A ninja’s full array of skills—stealth, surprise, agility—are on display in this picture book; our nameless hero cunningly uses a paddleball to fend off the family dog as he launches a sneak attack on his napping dad and employs a jump rope to scale his way to the kitchen island for cookies and milk. His younger sister watches him gleefully, and when her attempt to imitate the impressive acrobatics falls flat (literally), our ninja earns a (wordless) scolding … but is inspired to train the young one in his learned art. Spreads include geometric backgrounds that experiment with perspective, providing a manga-like reading experience and breaking up the text into short, choppy chunks that evoke the tightness associated with ninja films.

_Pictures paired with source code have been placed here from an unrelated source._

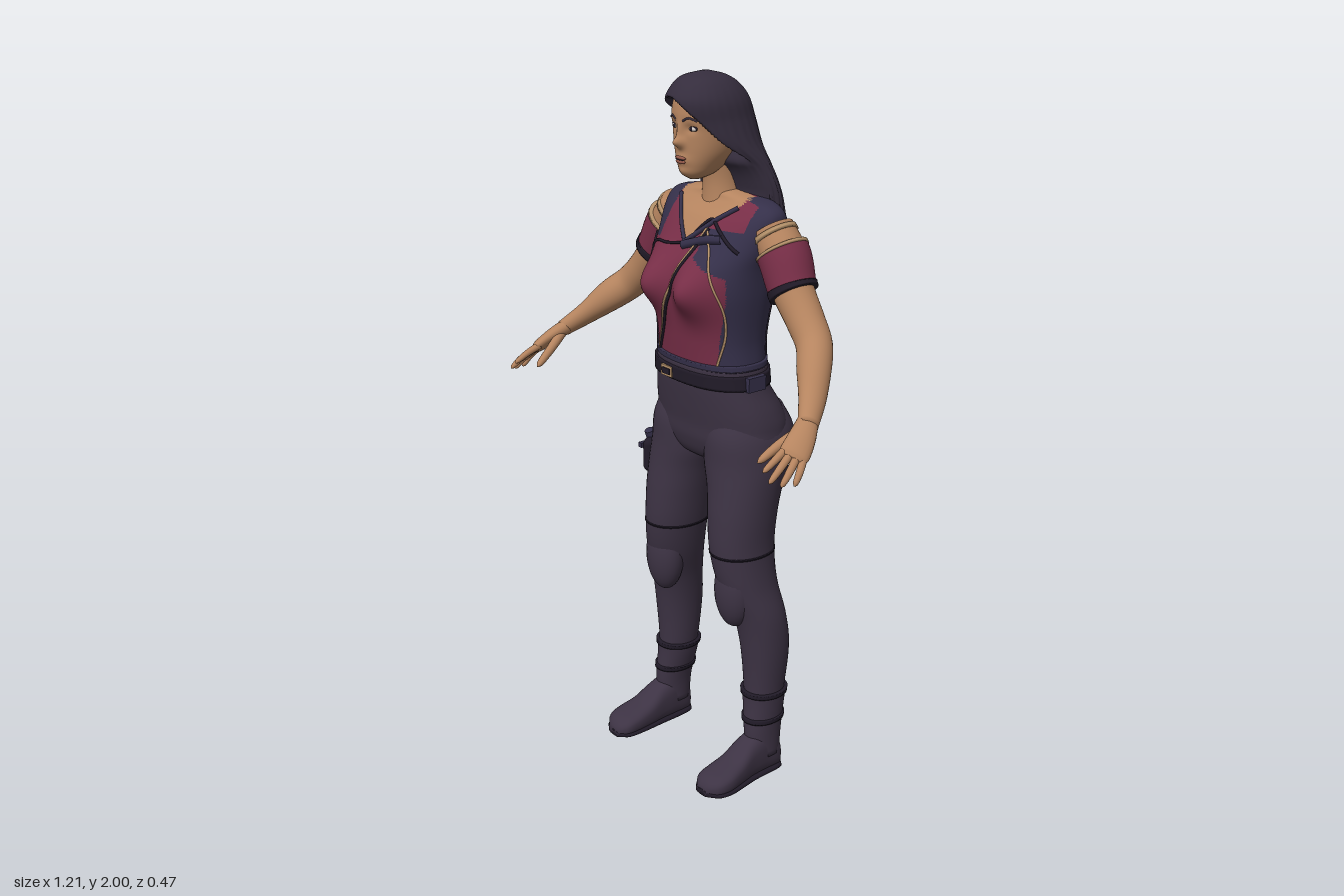
import * as THREE from 'three';
import { mergeGeometries } from 'three/addons/utils/BufferGeometryUtils.js';

const mat = (name, color) => Object.assign(new THREE.MeshStandardMaterial({ color }), { name });
const V = (a) => new THREE.Vector3(...a);
const TAU = Math.PI * 2;
const spow = (c, e) => Math.sign(c) * Math.abs(c) ** e;
const smooth = THREE.MathUtils.smoothstep;

// Smooth interpolation through rows [position, ...values]
function keyed(K, v) {
  let i = 0;
  while (i < K.length - 2 && v > K[i + 1][0]) i++;
  const slope = (j, c) => {
    const a = K[Math.max(j - 1, 0)], b = K[Math.min(j + 1, K.length - 1)];
    return (b[c] - a[c]) / (b[0] - a[0]);
  };
  const A = K[i], B = K[i + 1], h = B[0] - A[0], t = THREE.MathUtils.clamp((v - A[0]) / h, 0, 1);
  return A.slice(1).map((a, k) => {
    const c = k + 1, t2 = t * t, t3 = t2 * t;
    return a * (2 * t3 - 3 * t2 + 1) + slope(i, c) * h * (t3 - 2 * t2 + t)
      + B[c] * (3 * t2 - 2 * t3) + slope(i + 1, c) * h * (t3 - t2);
  });
}

// Closed tube surface P(angle, 0..1) with end caps; pick() sorts faces into material groups
function surf(P, nu, nv, pick) {
  const pos = [], buckets = [];
  for (let j = 0; j <= nv; j++) for (let i = 0; i < nu; i++) pos.push(...P(i / nu * TAU, j / nv));
  const at = (n) => [pos[3 * n], pos[3 * n + 1], pos[3 * n + 2]];
  const face = (a, b, c) => {
    const A = at(a), B = at(b), C = at(c);
    const k = pick ? pick(...A.map((q, n) => (q + B[n] + C[n]) / 3)) : 0;
    (buckets[k] ||= []).push(a, b, c);
  };
  for (let j = 0; j < nv; j++) for (let i = 0; i < nu; i++) {
    const a = j * nu + i, b = j * nu + (i + 1) % nu;
    face(a, a + nu, b); face(b, a + nu, b + nu);
  }
  for (const j of [0, nv]) {
    const c = [0, 0, 0], n = pos.length / 3;
    for (let i = 0; i < nu; i++) at(j * nu + i).forEach((q, k) => { c[k] += q / nu; });
    pos.push(...c);
    for (let i = 0; i < nu; i++) {
      const a = j * nu + i, b = j * nu + (i + 1) % nu;
      if (j) face(n, b, a); else face(n, a, b);
    }
  }
  const g = new THREE.BufferGeometry();
  g.setAttribute('position', new THREE.Float32BufferAttribute(pos, 3));
  g.setIndex(buckets.flat());
  let start = 0;
  if (pick) buckets.forEach((b, k) => { g.addGroup(start, b.length, k); start += b.length; });
  g.computeVertexNormals();
  return g;
}

// Upright loft from rows [y, xInner, xOuter, zFront, zBack]
const ring = (K, p, y0, y1, off = 0) => (t, s) => {
  const y = y0 + (y1 - y0) * s, [xi, xo, zf, zb] = keyed(K, y), e = 2 / p;
  return [(xi + xo) / 2 + ((xo - xi) / 2 + off) * spow(Math.cos(t), e), y,
    (zf + zb) / 2 + ((zf - zb) / 2 + off) * spow(Math.sin(t), e)];
};
const frontZ = (K, p, x, y, side = 1) => {
  const [xi, xo, zf, zb] = keyed(K, y), q = Math.min(1, Math.abs(x - (xi + xo) / 2) / ((xo - xi) / 2));
  return (zf + zb) / 2 + side * (zf - zb) / 2 * (1 - q ** p) ** (1 / p);
};
const sym = (K) => K.map(([y, w, f, b]) => [y, -w, w, f, b]);

// Tapered limb along a path; radii rows [s, wide, thin], wide axis along ref
function limb(pts, radii, ref, s0 = 0, s1 = 1, off = 0, nu = 20, nv = 30) {
  const c = new THREE.CatmullRomCurve3(pts.map(V));
  return surf((t, s) => {
    const u = s0 + (s1 - s0) * s, T = c.getTangent(u), [ra, rb] = keyed(radii, u);
    const n = V(ref).addScaledVector(T, -V(ref).dot(T)).normalize(), b = T.clone().cross(n);
    return c.getPoint(u).addScaledVector(n, (ra + off) * Math.cos(t)).addScaledVector(b, -(rb + off) * Math.sin(t)).toArray();
  }, nu, nv);
}
const cord = (pts, r) => new THREE.TubeGeometry(new THREE.CatmullRomCurve3(pts.map(V)), 40, r, 6);
const ball = (x, y, z, a, b, c) => new THREE.SphereGeometry(1, 24, 16).scale(a, b, c).translate(x, y, z);
function mirrored(geo) {
  const g = geo.clone().scale(-1, 1, 1), ix = g.index.array;
  for (let i = 0; i < ix.length; i += 3) [ix[i], ix[i + 1]] = [ix[i + 1], ix[i]];
  return g;
}

export function createModel() {
  const root = new THREE.Group();
  const skin = mat('skin', 0xb5845f), hair = mat('hair', 0x352d3d), cloth = mat('trousers', 0x3d3344);
  const panel = mat('panel', 0x35304a), red = mat('jacket', 0x772e47), dark = mat('piping', 0x211b28);
  const trim = mat('trim', 0xb8946c), white = mat('eyeWhite', 0xd8d0cc), lip = mat('lip', 0x94594a);
  const add = (name, geo, m) => { const o = new THREE.Mesh(geo, m); o.name = name; root.add(o); };
  const pair = (name, geo, m) => { add(name + 'Left', geo, m); add(name + 'Right', mirrored(geo), m); };

  // Torso, with jacket panels and open neckline
  const TK = sym([[1.17, .18, .055, -.165], [1.22, .174, .058, -.165], [1.3, .168, .068, -.172], [1.42, .18, .082, -.195],
    [1.5, .188, .072, -.206], [1.56, .205, .038, -.206], [1.62, .216, -.002, -.195], [1.65, .208, -.03, -.175],
    [1.668, .175, -.045, -.16], [1.682, .1, -.05, -.15], [1.692, .04, -.06, -.13]]);
  const bust = (x, y) => .054 * Math.exp(-((Math.abs(x) - .08) ** 2) / .0034 - (y - 1.44) ** 2 / .0045);
  const base = ring(TK, 2.3, 1.19, 1.692);
  const neckline = (x) => 1.558 + .85 * Math.abs(x);
  add('torso', surf((t, s) => {
    const p = base(t, s);
    p[2] += bust(p[0], p[1]) * smooth(Math.sin(t), 0, .4);
    return p;
  }, 168, 110, (x, y, z) => {
    const ax = Math.abs(x);
    if (z > -.1 && y > neckline(x) && ax < .125) return 0;
    if (y > 1.672 && ax < .1) return 0;
    if (y < 1.53 && ax > .1 && z < .03 && z > -.135 + .05 * smooth(y, 1.4, 1.53)) return 1;
    if (x > .06 && z > -.06 && y > 1.53 - (x - .06) * .5 && y < 1.6) return 1;
    if (ax > .125 && y > 1.545 && !(x > 0 && z > -.07 && x < .17)) return 1;
    return 2;
  }), [skin, panel, red]);

  // Seams, zips and neckline edging lying on the jacket
  const on = (pts, side = 1) => pts.map(([x, y]) => [x, y, frontZ(TK, 2.3, x, y, side) + (side > 0 ? bust(x, y) : 0) + side * .002]);
  const dense = (pts, n = 24) => {
    const c = new THREE.CatmullRomCurve3(pts.map(([x, y]) => V([x, y, 0])));
    return c.getPoints(n).map((p) => [p.x, p.y]);
  };
  const seam = (name, pts, r, m, side) => add(name, cord(on(dense(pts), side), r), m);
  seam('mainZip', [[.058, 1.6], [.02, 1.49], [-.04, 1.36], [-.115, 1.225]], .0035, trim);
  seam('zipEdge', [[.066, 1.6], [.028, 1.49], [-.032, 1.36], [-.107, 1.225]], .004, dark);
  seam('sideZip', [[.06, 1.6], [.11, 1.53], [.15, 1.42], [.148, 1.33], [.125, 1.23]], .0035, trim);
  seam('sideSeam', [[-.165, 1.55], [-.15, 1.46], [-.15, 1.36], [-.135, 1.23]], .004, dark);
  seam('chestSeam', [[-.18, 1.48], [-.13, 1.535], [-.06, 1.545], [0, 1.555]], .004, dark);
  seam('necklineRight', [[-.12, 1.657], [-.08, 1.627], [-.04, 1.592], [0, 1.558]], .006, panel);
  seam('necklineLeft', [[0, 1.558], [.03, 1.582], [.07, 1.618], [.12, 1.657]], .007, panel);
  seam('collarFlap', [[0, 1.55], [.03, 1.56], [.07, 1.573], [.12, 1.58]], .013, panel);
  seam('flapEdge', [[.01, 1.555], [.04, 1.605], [.06, 1.622], [.1, 1.6], [.17, 1.55]], .005, dark);
  for (const s of [-1, 1]) {
    seam('backYokeSeam', [[s * .18, 1.545], [s * .12, 1.55], [s * .05, 1.53]], .004, dark, -1);
    seam('backSideSeam', [[s * .165, 1.5], [s * .14, 1.42], [s * .125, 1.32], [s * .135, 1.23]], .003, dark, -1);
  }

  // Belt with buckle
  add('hem', surf(ring(TK, 2.3, 1.222, 1.24, .006), 64, 4), panel);
  add('belt', surf(ring(TK, 2.3, 1.172, 1.212, .012), 64, 6), dark);
  add('waistband', surf(ring(TK, 2.3, 1.18, 1.225, .006), 64, 6), cloth);
  const bz = frontZ(TK, 2.3, -.045, 1.19) + .013;
  add('buckle', new THREE.BoxGeometry(.045, .03, .008).translate(-.045, 1.191, bz), trim);
  add('buckleCentre', new THREE.BoxGeometry(.032, .017, .008).translate(-.045, 1.191, bz + .003), dark);
  pair('beltPouch', new THREE.BoxGeometry(.02, .04, .06).translate(.188, 1.19, -.05), panel);

  // Hips and legs
  add('hips', surf(ring(sym([[.925, .03, -.03, -.11], [.95, .13, .012, -.16], [1, .212, .034, -.208], [1.05, .218, .04, -.222],
    [1.1, .21, .048, -.205], [1.16, .19, .056, -.172], [1.2, .18, .058, -.165]]), 2.3, .925, 1.2), 64, 32), cloth);
  const LK = [[.07, .172, .246, -.03, -.125], [.14, .168, .246, -.024, -.132], [.25, .146, .25, -.03, -.148], [.4, .13, .262, -.02, -.162],
    [.5, .113, .259, -.002, -.152], [.6, .086, .237, .036, -.14], [.7, .066, .226, .052, -.141], [.8, .05, .228, .05, -.153],
    [.88, .032, .23, .042, -.175], [.95, .004, .23, .037, -.208], [1.03, .002, .221, .034, -.226], [1.1, .02, .19, .01, -.195]];
  pair('leg', surf(ring(LK, 2.1, .07, 1.1), 40, 64), cloth);
  pair('kneePad', ball(.157, .58, -.008, .064, .112, .05), cloth);
  pair('kneeSeam', surf(ring(LK, 2.1, .69, .696, .002), 40, 2), dark);

  // Boots
  pair('bootShaft', surf(ring(LK, 2.1, .06, .26, .005), 36, 12), cloth);
  for (const y of [.17, .25]) pair('bootStrap', surf(ring(LK, 2.1, y, y + .014, .01), 36, 3), dark);
  const FK = [[-.13, .21, .018, .06], [-.118, .21, .034, .1], [-.06, .209, .041, .135], [-.01, .21, .044, .12], [.04, .213, .05, .085],
    [.09, .216, .055, .066], [.13, .214, .048, .052], [.152, .21, .022, .032]];
  const foot = (cap, off) => surf((t, s) => {
    const z = -.13 + .282 * s, [cx, w, h] = keyed(FK, z), H = Math.min(h, cap);
    return [cx + (w + off) * spow(Math.cos(t), .75), H / 2 * (1 - spow(Math.sin(t), .75)), z];
  }, 32, 30);
  pair('bootFoot', foot(1, 0), cloth);
  pair('bootSole', foot(.02, .004), dark);

  // Thigh holster on the right leg
  add('holster', new THREE.CapsuleGeometry(.024, .065, 6, 16).scale(.9, 1, 1.4).translate(-.238, .865, -.03), dark);
  add('holsterGrip', new THREE.CylinderGeometry(.014, .018, .05, 14).rotateX(.4).translate(-.245, .915, -.03), panel);
  add('holsterStrap', new THREE.BoxGeometry(.016, .014, .075).translate(-.253, .895, -.03), panel);

  // Arms and sleeves
  const AP = [[.19, 1.605, -.1], [.24, 1.54, -.1], [.283, 1.463, -.092], [.34, 1.395, -.086], [.39, 1.345, -.072],
    [.437, 1.3, -.03], [.487, 1.245, .02], [.532, 1.197, .075]];
  const AR = [.058, .062, .056, .051, .048, .045, .037, .027].map((r, i) => [i / 7, r, r * (i > 5 ? .85 : 1)]);
  const arm = (a, b, off, nv) => limb(AP, AR, [0, 0, 1], a, b, off, 32, nv);
  pair('arm', arm(0, 1, 0, 50), skin);
  pair('sleeve', arm(.115, .295, .009, 14), red);
  pair('sleeveTrim', arm(.105, .12, .011, 2), trim);
  pair('sleeveCuff', arm(.275, .305, .012, 4), dark);
  pair('armholeEdge', arm(.02, .045, .004, 2), trim);

  // Hands
  pair('palm', limb([[.522, 1.207, .064], [.545, 1.178, .105], [.56, 1.152, .14], [.566, 1.14, .158]],
    [[0, .027, .023], [.4, .036, .02], [.8, .038, .016], [1, .028, .01]], [.035, -.012, -.04]), skin);
  const fingers = [[[.541, 1.158, .155], [.547, 1.14, .195], [.549, 1.118, .236]], [[.556, 1.148, .155], [.568, 1.122, .2], [.572, 1.096, .236]],
    [[.569, 1.144, .142], [.584, 1.114, .182], [.589, 1.086, .212]], [[.577, 1.143, .127], [.593, 1.113, .155], [.6, 1.083, .178]],
    [[.525, 1.188, .085], [.503, 1.155, .14], [.487, 1.115, .2]]];
  fingers.forEach((f, i) => {
    const r = i === 4 ? .015 : .011;
    pair(i === 4 ? 'thumb' : 'finger', limb(f, [[0, r, r], [.6, r * .85, r * .85], [.92, r * .6, r * .6], [1, .002, .002]], [1, .2, 0], 0, 1, 0, 12, 14), skin);
  });

  // Neck and head
  add('neck', surf(ring(sym([[1.62, .075, -.03, -.16], [1.67, .058, -.035, -.145], [1.72, .052, -.035, -.135], [1.8, .056, -.02, -.13]]), 2, 1.62, 1.8), 32, 12), skin);
  const HK = sym([[1.722, .012, .02, -.02], [1.735, .036, .04, -.05], [1.76, .056, .049, -.085], [1.8, .077, .052, -.12],
    [1.85, .088, .054, -.138], [1.9, .09, .058, -.145], [1.95, .074, .04, -.12], [1.985, .03, -.01, -.07]]);
  const relief = (x, y) => {
    const g = (a, b, sx, sy) => Math.exp(-(((x - a) / sx) ** 2) - ((y - b) / sy) ** 2);
    return .024 * g(0, 1.823, .014, .014) + .011 * g(0, 1.85, .01, .024) + .006 * g(0, 1.776, .022, .014)
      + .005 * g(0, 1.745, .02, .012) - .006 * (g(.034, 1.86, .016, .012) + g(-.034, 1.86, .016, .012));
  };
  const skull = ring(HK, 2.15, 1.722, 1.985);
  add('head', surf((t, s) => {
    const p = skull(t, s);
    if (Math.sin(t) > 0) p[2] += relief(p[0], p[1]);
    return p;
  }, 120, 80), skin);
  const fz = (x, y) => frontZ(HK, 2.15, x, y) + relief(x, y);
  const ez = fz(.034, 1.861);
  pair('eyeLine', ball(.034, 1.862, ez - .003, .0185, .0085, .0055), dark);
  pair('eye', ball(.034, 1.861, ez - .001, .016, .0062, .0055), white);
  pair('iris', ball(.034, 1.861, ez + .002, .0062, .0062, .0035), dark);
  pair('eyebrow', cord([[.014, 1.88], [.032, 1.889], [.054, 1.882]].map(([x, y]) => [x, y, fz(x, y)]), .003), hair);
  add('upperLip', ball(0, 1.782, fz(0, 1.782) - .002, .022, .0048, .005), lip);
  add('lowerLip', ball(0, 1.772, fz(0, 1.772) - .002, .019, .0055, .006), lip);
  add('mouthLine', ball(0, 1.7775, fz(0, 1.7775) + .0005, .02, .0012, .003), dark);

  // Long hair with a swept fringe and fluted locks
  const RK = sym([[1.64, .152, -.09, -.232], [1.7, .15, -.085, -.213], [1.76, .136, -.05, -.196], [1.82, .119, .04, -.182],
    [1.88, .105, .07, -.168], [1.93, .097, .08, -.15], [1.965, .078, .062, -.122], [1.988, .05, .035, -.085], [2, .008, -.01, -.04]]);
  const mane = ring(RK, 2.1, 1.64, 2);
  const hairPoint = (t, s) => {
    const p = mane(t, s), front = Math.max(0, Math.sin(t)), back = Math.max(0, -Math.sin(t));
    const line = 1.932 - 8 * (p[0] + .02) ** 2;
    p[2] -= .075 * Math.min(1, front * 1.4) * (1 - smooth(p[1], line - .006, line + .008)) * smooth(p[1], 1.76, 1.82);
    const k = 1 + .012 * Math.sin(28 * t + 5 * s) * (1 - s);
    p[0] *= k;
    p[2] = -.06 + (p[2] + .06) * k;
    p[1] -= .06 * back * (1 - s) ** 3;
    return p;
  };
  add('hair', surf(hairPoint, 140, 90), hair);

  // Loose strand ends along the bottom edge
  const noise = (n) => { const q = Math.sin(n * 12.9898) * 43758.5453; return q - Math.floor(q); };
  const strands = [];
  for (let i = 0; i < 90; i++) {
    const t = Math.PI * (.93 + 1.14 * i / 89), p = hairPoint(t, .05 + .1 * noise(i)), L = .06 + .05 * noise(i + 200);
    strands.push(new THREE.ConeGeometry(.006, L, 5).rotateX(Math.PI).rotateZ(Math.cos(t) * .15)
      .translate(p[0] * .985, p[1] - L * .45, p[2] + .002));
  }
  add('hairEnds', mergeGeometries(strands), hair);
  return root;
}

That choppiness, however, carries over into the narrative, with disparate scenes cobbled together and an ending that, though heartwarming, doesn’t satisfactorily complete the story. Digitally assembled acrylic and found paper manifests a modern home with Japanese touches—sliding doors that look like they could be rice paper and ikebana arrangements—while our ninja has a exaggerated roundedness [End Page 15] with precisely circular eyes and a button nose that, though comical, clashes with the more sophisticated tone. The grandeur of the glowing dragon that activates in the background when ninja powers are being used is breathtaking, though, and a mostly black spread with our narrator’s head hung perfectly captures the shame of a dishonored kid/warrior. Despite its flaws, this could have some rambunctious draw, perhaps for a clad-in-black storytime when paired with Phillipps’ Wink: The Ninja Who Wanted to Be Noticed (BCCB 6/09).